(Excerpts from a dataset)
━━━━━━━━
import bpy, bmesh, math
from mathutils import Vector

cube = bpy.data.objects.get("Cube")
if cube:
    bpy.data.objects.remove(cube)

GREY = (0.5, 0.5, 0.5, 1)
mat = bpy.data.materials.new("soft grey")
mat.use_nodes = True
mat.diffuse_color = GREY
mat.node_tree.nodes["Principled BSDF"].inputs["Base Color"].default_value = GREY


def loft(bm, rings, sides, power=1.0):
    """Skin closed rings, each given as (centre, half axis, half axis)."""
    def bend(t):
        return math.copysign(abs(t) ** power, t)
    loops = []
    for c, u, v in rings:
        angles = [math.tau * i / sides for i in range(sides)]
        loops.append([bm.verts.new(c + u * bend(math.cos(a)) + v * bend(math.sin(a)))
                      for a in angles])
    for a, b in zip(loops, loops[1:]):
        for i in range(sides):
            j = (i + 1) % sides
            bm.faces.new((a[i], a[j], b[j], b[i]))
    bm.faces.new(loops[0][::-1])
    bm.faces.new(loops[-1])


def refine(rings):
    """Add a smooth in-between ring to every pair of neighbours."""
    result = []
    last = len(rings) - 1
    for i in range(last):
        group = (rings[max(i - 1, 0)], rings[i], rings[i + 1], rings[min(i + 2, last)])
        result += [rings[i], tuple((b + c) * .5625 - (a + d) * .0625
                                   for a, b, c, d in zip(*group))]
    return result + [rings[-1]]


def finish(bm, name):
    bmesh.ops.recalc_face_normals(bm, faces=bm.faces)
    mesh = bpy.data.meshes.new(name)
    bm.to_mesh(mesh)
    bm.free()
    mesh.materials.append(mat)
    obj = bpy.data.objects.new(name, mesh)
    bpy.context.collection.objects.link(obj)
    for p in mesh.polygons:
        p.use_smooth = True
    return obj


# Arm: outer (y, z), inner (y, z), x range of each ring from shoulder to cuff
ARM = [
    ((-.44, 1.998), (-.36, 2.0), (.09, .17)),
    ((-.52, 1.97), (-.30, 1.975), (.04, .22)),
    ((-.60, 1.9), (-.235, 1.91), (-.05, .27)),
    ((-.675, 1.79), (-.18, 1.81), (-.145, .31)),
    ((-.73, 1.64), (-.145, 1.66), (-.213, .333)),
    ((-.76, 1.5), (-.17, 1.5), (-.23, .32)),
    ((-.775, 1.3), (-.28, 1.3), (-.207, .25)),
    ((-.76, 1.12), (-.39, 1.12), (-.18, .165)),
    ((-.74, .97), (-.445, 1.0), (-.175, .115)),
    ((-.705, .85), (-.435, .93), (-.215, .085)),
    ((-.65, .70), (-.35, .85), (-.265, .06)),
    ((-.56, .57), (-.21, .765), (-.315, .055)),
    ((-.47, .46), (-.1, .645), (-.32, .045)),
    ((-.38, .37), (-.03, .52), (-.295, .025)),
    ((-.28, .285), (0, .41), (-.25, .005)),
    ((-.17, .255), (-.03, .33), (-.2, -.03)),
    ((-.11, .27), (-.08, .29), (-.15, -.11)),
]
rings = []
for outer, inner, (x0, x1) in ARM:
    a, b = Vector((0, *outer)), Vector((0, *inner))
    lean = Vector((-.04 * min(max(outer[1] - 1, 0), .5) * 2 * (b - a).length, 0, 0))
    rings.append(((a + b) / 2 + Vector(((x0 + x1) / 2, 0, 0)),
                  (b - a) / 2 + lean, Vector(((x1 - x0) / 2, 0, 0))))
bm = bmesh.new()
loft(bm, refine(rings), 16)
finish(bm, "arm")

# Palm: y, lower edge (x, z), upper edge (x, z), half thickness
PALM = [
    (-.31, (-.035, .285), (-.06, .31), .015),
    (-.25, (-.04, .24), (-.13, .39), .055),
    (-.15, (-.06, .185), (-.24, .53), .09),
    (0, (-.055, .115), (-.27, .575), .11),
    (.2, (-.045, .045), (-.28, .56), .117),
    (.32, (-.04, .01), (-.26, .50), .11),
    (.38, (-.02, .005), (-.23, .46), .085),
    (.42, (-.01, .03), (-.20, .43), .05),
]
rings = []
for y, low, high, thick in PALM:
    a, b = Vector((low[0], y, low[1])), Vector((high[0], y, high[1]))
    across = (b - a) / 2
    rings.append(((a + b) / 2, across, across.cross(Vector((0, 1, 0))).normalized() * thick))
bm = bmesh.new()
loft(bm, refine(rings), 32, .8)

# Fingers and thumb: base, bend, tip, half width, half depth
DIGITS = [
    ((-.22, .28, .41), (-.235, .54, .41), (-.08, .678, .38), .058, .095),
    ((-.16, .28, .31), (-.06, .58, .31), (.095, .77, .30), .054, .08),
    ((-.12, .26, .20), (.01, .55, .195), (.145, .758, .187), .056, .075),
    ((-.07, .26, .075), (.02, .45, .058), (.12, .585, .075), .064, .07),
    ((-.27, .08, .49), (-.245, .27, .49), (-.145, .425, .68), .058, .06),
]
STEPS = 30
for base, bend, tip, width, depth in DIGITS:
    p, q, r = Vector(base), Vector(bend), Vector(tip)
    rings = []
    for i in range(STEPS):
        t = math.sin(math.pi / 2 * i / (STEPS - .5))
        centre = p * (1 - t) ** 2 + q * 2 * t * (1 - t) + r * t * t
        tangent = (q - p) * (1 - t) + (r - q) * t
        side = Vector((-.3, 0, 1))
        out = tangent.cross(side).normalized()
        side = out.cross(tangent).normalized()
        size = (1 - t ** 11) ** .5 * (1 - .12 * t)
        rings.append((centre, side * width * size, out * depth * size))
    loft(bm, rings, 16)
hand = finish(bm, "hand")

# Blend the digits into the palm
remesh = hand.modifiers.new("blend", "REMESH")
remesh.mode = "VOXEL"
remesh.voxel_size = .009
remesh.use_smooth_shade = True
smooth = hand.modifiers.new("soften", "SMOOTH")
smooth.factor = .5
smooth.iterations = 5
━━━━━━━━
The task calls for each record to be returned verbatim.

import bpy, bmesh, math
from mathutils import Vector

cube = bpy.data.objects.get("Cube")
if cube:
    bpy.data.objects.remove(cube)

GREY = (0.5, 0.5, 0.5, 1)
mat = bpy.data.materials.new("soft grey")
mat.use_nodes = True
mat.diffuse_color = GREY
mat.node_tree.nodes["Principled BSDF"].inputs["Base Color"].default_value = GREY


def loft(bm, rings, sides, power=1.0):
    """Skin closed rings, each given as (centre, half axis, half axis)."""
    def bend(t):
        return math.copysign(abs(t) ** power, t)
    loops = []
    for c, u, v in rings:
        angles = [math.tau * i / sides for i in range(sides)]
        loops.append([bm.verts.new(c + u * bend(math.cos(a)) + v * bend(math.sin(a)))
                      for a in angles])
    for a, b in zip(loops, loops[1:]):
        for i in range(sides):
            j = (i + 1) % sides
            bm.faces.new((a[i], a[j], b[j], b[i]))
    bm.faces.new(loops[0][::-1])
    bm.faces.new(loops[-1])


def refine(rings):
    """Add a smooth in-between ring to every pair of neighbours."""
    result = []
    last = len(rings) - 1
    for i in range(last):
        group = (rings[max(i - 1, 0)], rings[i], rings[i + 1], rings[min(i + 2, last)])
        result += [rings[i], tuple((b + c) * .5625 - (a + d) * .0625
                                   for a, b, c, d in zip(*group))]
    return result + [rings[-1]]


def finish(bm, name):
    bmesh.ops.recalc_face_normals(bm, faces=bm.faces)
    mesh = bpy.data.meshes.new(name)
    bm.to_mesh(mesh)
    bm.free()
    mesh.materials.append(mat)
    obj = bpy.data.objects.new(name, mesh)
    bpy.context.collection.objects.link(obj)
    for p in mesh.polygons:
        p.use_smooth = True
    return obj


# Arm: outer (y, z), inner (y, z), x range of each ring from shoulder to cuff
ARM = [
    ((-.44, 1.998), (-.36, 2.0), (.09, .17)),
    ((-.52, 1.97), (-.30, 1.975), (.04, .22)),
    ((-.60, 1.9), (-.235, 1.91), (-.05, .27)),
    ((-.675, 1.79), (-.18, 1.81), (-.145, .31)),
    ((-.73, 1.64), (-.145, 1.66), (-.213, .333)),
    ((-.76, 1.5), (-.17, 1.5), (-.23, .32)),
    ((-.775, 1.3), (-.28, 1.3), (-.207, .25)),
    ((-.76, 1.12), (-.39, 1.12), (-.18, .165)),
    ((-.74, .97), (-.445, 1.0), (-.175, .115)),
    ((-.705, .85), (-.435, .93), (-.215, .085)),
    ((-.65, .70), (-.35, .85), (-.265, .06)),
    ((-.56, .57), (-.21, .765), (-.315, .055)),
    ((-.47, .46), (-.1, .645), (-.32, .045)),
    ((-.38, .37), (-.03, .52), (-.295, .025)),
    ((-.28, .285), (0, .41), (-.25, .005)),
    ((-.17, .255), (-.03, .33), (-.2, -.03)),
    ((-.11, .27), (-.08, .29), (-.15, -.11)),
]
rings = []
for outer, inner, (x0, x1) in ARM:
    a, b = Vector((0, *outer)), Vector((0, *inner))
    lean = Vector((-.04 * min(max(outer[1] - 1, 0), .5) * 2 * (b - a).length, 0, 0))
    rings.append(((a + b) / 2 + Vector(((x0 + x1) / 2, 0, 0)),
                  (b - a) / 2 + lean, Vector(((x1 - x0) / 2, 0, 0))))
bm = bmesh.new()
loft(bm, refine(rings), 16)
finish(bm, "arm")

# Palm: y, lower edge (x, z), upper edge (x, z), half thickness
PALM = [
    (-.31, (-.035, .285), (-.06, .31), .015),
    (-.25, (-.04, .24), (-.13, .39), .055),
    (-.15, (-.06, .185), (-.24, .53), .09),
    (0, (-.055, .115), (-.27, .575), .11),
    (.2, (-.045, .045), (-.28, .56), .117),
    (.32, (-.04, .01), (-.26, .50), .11),
    (.38, (-.02, .005), (-.23, .46), .085),
    (.42, (-.01, .03), (-.20, .43), .05),
]
rings = []
for y, low, high, thick in PALM:
    a, b = Vector((low[0], y, low[1])), Vector((high[0], y, high[1]))
    across = (b - a) / 2
    rings.append(((a + b) / 2, across, across.cross(Vector((0, 1, 0))).normalized() * thick))
bm = bmesh.new()
loft(bm, refine(rings), 32, .8)

# Fingers and thumb: base, bend, tip, half width, half depth
DIGITS = [
    ((-.22, .28, .41), (-.235, .54, .41), (-.08, .678, .38), .058, .095),
    ((-.16, .28, .31), (-.06, .58, .31), (.095, .77, .30), .054, .08),
    ((-.12, .26, .20), (.01, .55, .195), (.145, .758, .187), .056, .075),
    ((-.07, .26, .075), (.02, .45, .058), (.12, .585, .075), .064, .07),
    ((-.27, .08, .49), (-.245, .27, .49), (-.145, .425, .68), .058, .06),
]
STEPS = 30
for base, bend, tip, width, depth in DIGITS:
    p, q, r = Vector(base), Vector(bend), Vector(tip)
    rings = []
    for i in range(STEPS):
        t = math.sin(math.pi / 2 * i / (STEPS - .5))
        centre = p * (1 - t) ** 2 + q * 2 * t * (1 - t) + r * t * t
        tangent = (q - p) * (1 - t) + (r - q) * t
        side = Vector((-.3, 0, 1))
        out = tangent.cross(side).normalized()
        side = out.cross(tangent).normalized()
        size = (1 - t ** 11) ** .5 * (1 - .12 * t)
        rings.append((centre, side * width * size, out * depth * size))
    loft(bm, rings, 16)
hand = finish(bm, "hand")

# Blend the digits into the palm
remesh = hand.modifiers.new("blend", "REMESH")
remesh.mode = "VOXEL"
remesh.voxel_size = .009
remesh.use_smooth_shade = True
smooth = hand.modifiers.new("soften", "SMOOTH")
smooth.factor = .5
smooth.iterations = 5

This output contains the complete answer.